- 10.2–11.8 in
- 15–16.9 in
- 1.9–2.3 oz
- Coulicou à bec jaune (French)
- Cuclillo pico amarillo, Platero piquiamarillo (Spanish)
- Like the Black-billed Cuckoo, the young Yellow-billed Cuckoo develops incredibly quickly. The entire period from egg laying to fledgling leaving the nest lasts only 17 days. On day six or seven after hatching, the feathers of the young burst out of their sheaths, allowing the nestling to become fully feathered in two hours.
- Both parents build the nest, incubate the eggs, and brood the nestlings. They incubate and brood equally during the day, but the male takes the night shift. The male brings nest material every time he comes to the nest to take his turn. The female usually takes the offering and works it into the nest.
- Although the Yellow-billed Cuckoo usually raises its own young, occasionally it will lay its egg in the nest of another cuckoo, or even that of a different species. It has laid eggs in the nest of at least 11 different birds, most commonly in the nest of the Black-billed Cuckoo, American Robin, Gray Catbird, or Wood Thrush. The Yellow-billed Cuckoo may itself be the inadvertent host for an egg of a Black-billed Cuckoo or Brown-headed Cowbird.
Open woodlands with clearings and dense scrubby vegetation, often along water.
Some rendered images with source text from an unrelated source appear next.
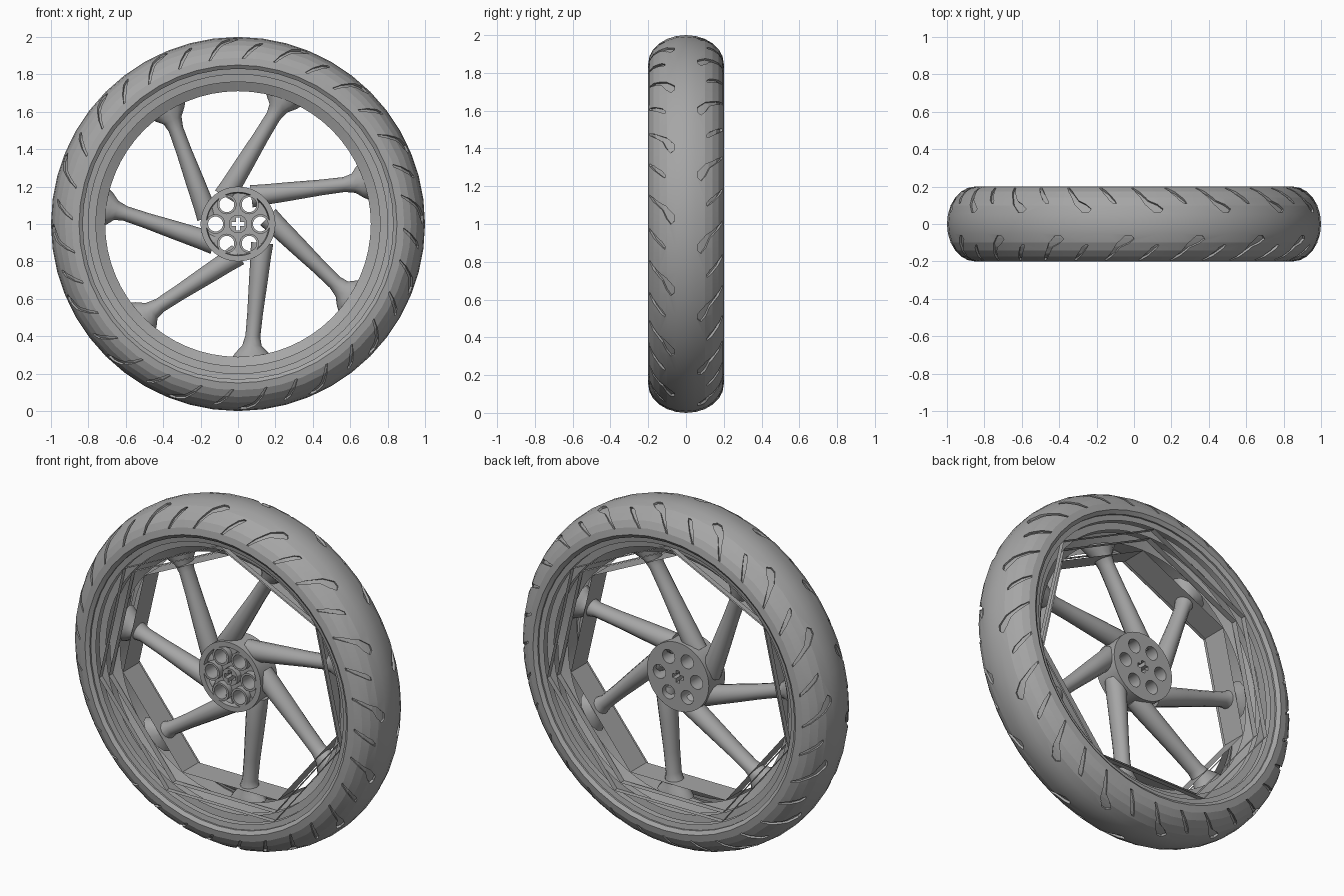
import bpy, bmesh, math
from math import sin, cos, pi, radians
from mathutils import Vector

if "Cube" in bpy.data.objects:
    bpy.data.objects.remove(bpy.data.objects["Cube"])

grey = bpy.data.materials.new("mid_grey")
grey.use_nodes = True
GREY = (0.38, 0.38, 0.38, 1)
grey.diffuse_color = GREY
grey.node_tree.nodes["Principled BSDF"].inputs["Base Color"].default_value = GREY


def polar(a, r, y):
    return Vector((r * cos(a), y, 1 + r * sin(a)))


def finish(bm, name, smooth=None):
    bmesh.ops.recalc_face_normals(bm, faces=bm.faces)
    mesh = bpy.data.meshes.new(name)
    bm.to_mesh(mesh)
    bm.free()
    obj = bpy.data.objects.new(name, mesh)
    bpy.context.collection.objects.link(obj)
    mesh.materials.append(grey)
    if smooth:
        bpy.ops.object.select_all(action="DESELECT")
        obj.select_set(True)
        bpy.context.view_layer.objects.active = obj
        bpy.ops.object.shade_smooth_by_angle(angle=radians(smooth))
    return obj


def loft(bm, rings, caps=False, loop=False):
    """Skin a list of closed rings of points."""
    rows = [[bm.verts.new(p) for p in ring] for ring in rings]
    pairs = list(zip(rows, rows[1:]))
    if loop:
        pairs.append((rows[-1], rows[0]))
    for a, b in pairs:
        for i in range(len(a)):
            j = (i + 1) % len(a)
            bm.faces.new((a[i], a[j], b[j], b[i]))
    if caps:
        bm.faces.new(rows[0])
        bm.faces.new(rows[-1])


def revolve(bm, profile, sides, loop=False, start=pi / 2):
    """Spin (radius, y) points around the axle."""
    loft(bm, [[polar(start + 2 * pi * i / sides, r, y) for i in range(sides)]
              for r, y in profile], loop=loop)


def cut(obj, cutter):
    mod = obj.modifiers.new("cut", "BOOLEAN")
    mod.operation = "DIFFERENCE"
    mod.solver = "EXACT"
    mod.object = cutter
    cutter.hide_render = True
    cutter.hide_viewport = True
    cutter.display_type = "WIRE"


# Tyre: rounded crown with straight inner bead
def crown(phi, lift=0.0):
    return 0.85 + (0.15 + lift) * cos(phi), (0.2 + lift) * sin(phi)


bm = bmesh.new()
section = [crown(radians(p)) for p in range(-90, 91, 15)]
section += [(0.83, 0.185), (0.83, -0.185)]
revolve(bm, section, 48, loop=True)
tyre = finish(bm, "tyre", 12)

# Tread grooves: alternating long hooked and short slanted cuts
LONG = ((18, -1.6, 0.9), (24, -1.5, 2.0), (32, 0.2, 1.9), (40, 2.0, 0.9),
        (58, 4.3, 0.7), (76, 6.4, 0.4))
SHORT = ((34, 0.4, 0.5), (40, 1.4, 0.9), (58, 3.8, 0.8), (76, 6.0, 0.5))
bm = bmesh.new()
for side in (1, -1):
    for k in range(32):
        base = 11.25 * (k + (0.5 if side > 0 else 1.3))
        rings = []
        for phi, lead, half in (LONG if k % 2 else SHORT):
            ring = []
            for da, lift in ((-half, -0.014), (half, -0.014), (half, 0.03), (-half, 0.03)):
                r, y = crown(radians(phi), lift)
                ring.append(polar(radians(base + lead + da), r, side * y))
            rings.append(ring)
        loft(bm, rings, caps=True)
cut(tyre, finish(bm, "tread_groove_cutter"))

# Rim: round flanges and tapers, joined by seven-sided straight walls
bm = bmesh.new()
for s in (1, -1):
    revolve(bm, [(0.845, s * 0.188), (0.83, s * 0.175), (0.8, s * 0.17)], 64)
    revolve(bm, [(0.8, s * 0.14), (0.76, s * 0.135)], 64)
    revolve(bm, [(0.76, s * 0.1), (0.71, s * 0.075)], 64)
finish(bm, "rim_flanges", 20)
bm = bmesh.new()
for s in (1, -1):
    revolve(bm, [(0.8, s * 0.17), (0.8, s * 0.14)], 7)
    revolve(bm, [(0.76, s * 0.135), (0.76, s * 0.1)], 7)
revolve(bm, [(0.71, 0.075), (0.71, -0.075)], 7)
finish(bm, "rim_walls")

# Spokes: swept, tapering, flared where they meet the rim
# each station: distance along, half width, half depth
STATIONS = ((-0.06, 0.06, 0.05), (0.06, 0.055, 0.06), (0.3, 0.05, 0.055),
            (0.6, 0.042, 0.05), (0.82, 0.04, 0.048), (0.91, 0.052, 0.055),
            (0.97, 0.085, 0.065), (1.03, 0.11, 0.07))
bm = bmesh.new()
for k in range(7):
    tip_angle = radians(18.5) + 2 * pi * k / 7
    a = polar(tip_angle + radians(37), 0.185, 0)
    b = polar(tip_angle, 0.705, 0)
    along = (b - a).normalized()
    across = Vector((-along.z, 0, along.x))
    around = Vector((-sin(tip_angle), 0, cos(tip_angle)))
    rings = []
    for t, w, d in STATIONS:
        # the foot turns to follow the rim
        side = across.lerp(around, max(0, (t - 0.82) / 0.21)).normalized()
        centre = a.lerp(b, t)
        rings.append([centre + side * w * cos(i * pi / 6)
                      + Vector((0, d * sin(i * pi / 6), 0)) for i in range(12)])
    loft(bm, rings, caps=True)
finish(bm, "spokes", 35)

# Hub: dished at the front, flat at the back
DEPTH = 0.075
bm = bmesh.new()
revolve(bm, [(0.2, DEPTH), (0.2, -DEPTH), (0.17, -DEPTH), (0.165, -0.04),
             (0.022, -0.04), (0.022, DEPTH)], 48, loop=True)
hub = finish(bm, "hub", 30)


def tube_points(cx, cz, r, y, n=24):
    return [Vector((cx + r * cos(2 * pi * i / n), y, 1 + cz + r * sin(2 * pi * i / n)))
            for i in range(n)]


# Peg holes through the hub, each lined by a sleeve
centres = [(0.12 * cos(k * pi / 3), 0.12 * sin(k * pi / 3)) for k in range(6)]
bm = bmesh.new()
for cx, cz in centres + [(0, 0)]:
    loft(bm, [tube_points(cx, cz, 0.044, y) for y in (-0.2, 0.2)], caps=True)
cut(hub, finish(bm, "hub_hole_cutter"))
bm = bmesh.new()
for cx, cz in centres:
    loft(bm, [tube_points(cx, cz, r, y) for r, y in
              ((0.052, -DEPTH), (0.04, -DEPTH), (0.04, DEPTH), (0.052, DEPTH))][:3]
         + [tube_points(cx, cz, 0.045, DEPTH), tube_points(cx, cz, 0.052, -0.035)], loop=True)
finish(bm, "peg_sleeves", 30)

# Axle sleeve with a cross-shaped bore
bm = bmesh.new()
ARM, SLOT = 0.035, 0.012
cross = []
for q in range(4):
    for u, v in ((ARM, -SLOT), (ARM, SLOT), (SLOT, SLOT)):
        c, s = (1, 0, -1, 0)[q], (0, 1, 0, -1)[q]
        cross.append((u * c - v * s, u * s + v * c))
outer = [(0.05 * p[0] / math.hypot(*p), 0.05 * p[1] / math.hypot(*p)) for p in cross]
loft(bm, [[Vector((x, y, 1 + z)) for x, z in shape] for shape, y in
          ((outer, -DEPTH), (cross, -DEPTH), (cross, DEPTH), (outer, DEPTH))], loop=True)
finish(bm, "axle_sleeve", 30)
Large insects, caterpillars, some fruits and seeds.
- Clutch Size
- 1–5 eggs
- Egg Description
- Bluish green, unmarked.
- Condition at Hatching
- Altricial, but alert and active within minutes of hatching. Shiny black skin, no down.
Flimsy shallow platform of twigs, lined sparingly with dried leaves or strips of bark. Placed on branch of small tree or large shrub.
Waits motionless for long periods, watching for prey to move. Makes running, hopping dashes to catch prey. Works caterpillar back and forth through its bill before swallowing, possibly to aid in removing hairs.
Common in southeastern United States, but populations declining throughout range. Rare in West and declining. Gone from some areas. Listed as endangered in California where development is disrupting the riparian woodlands in which it lives.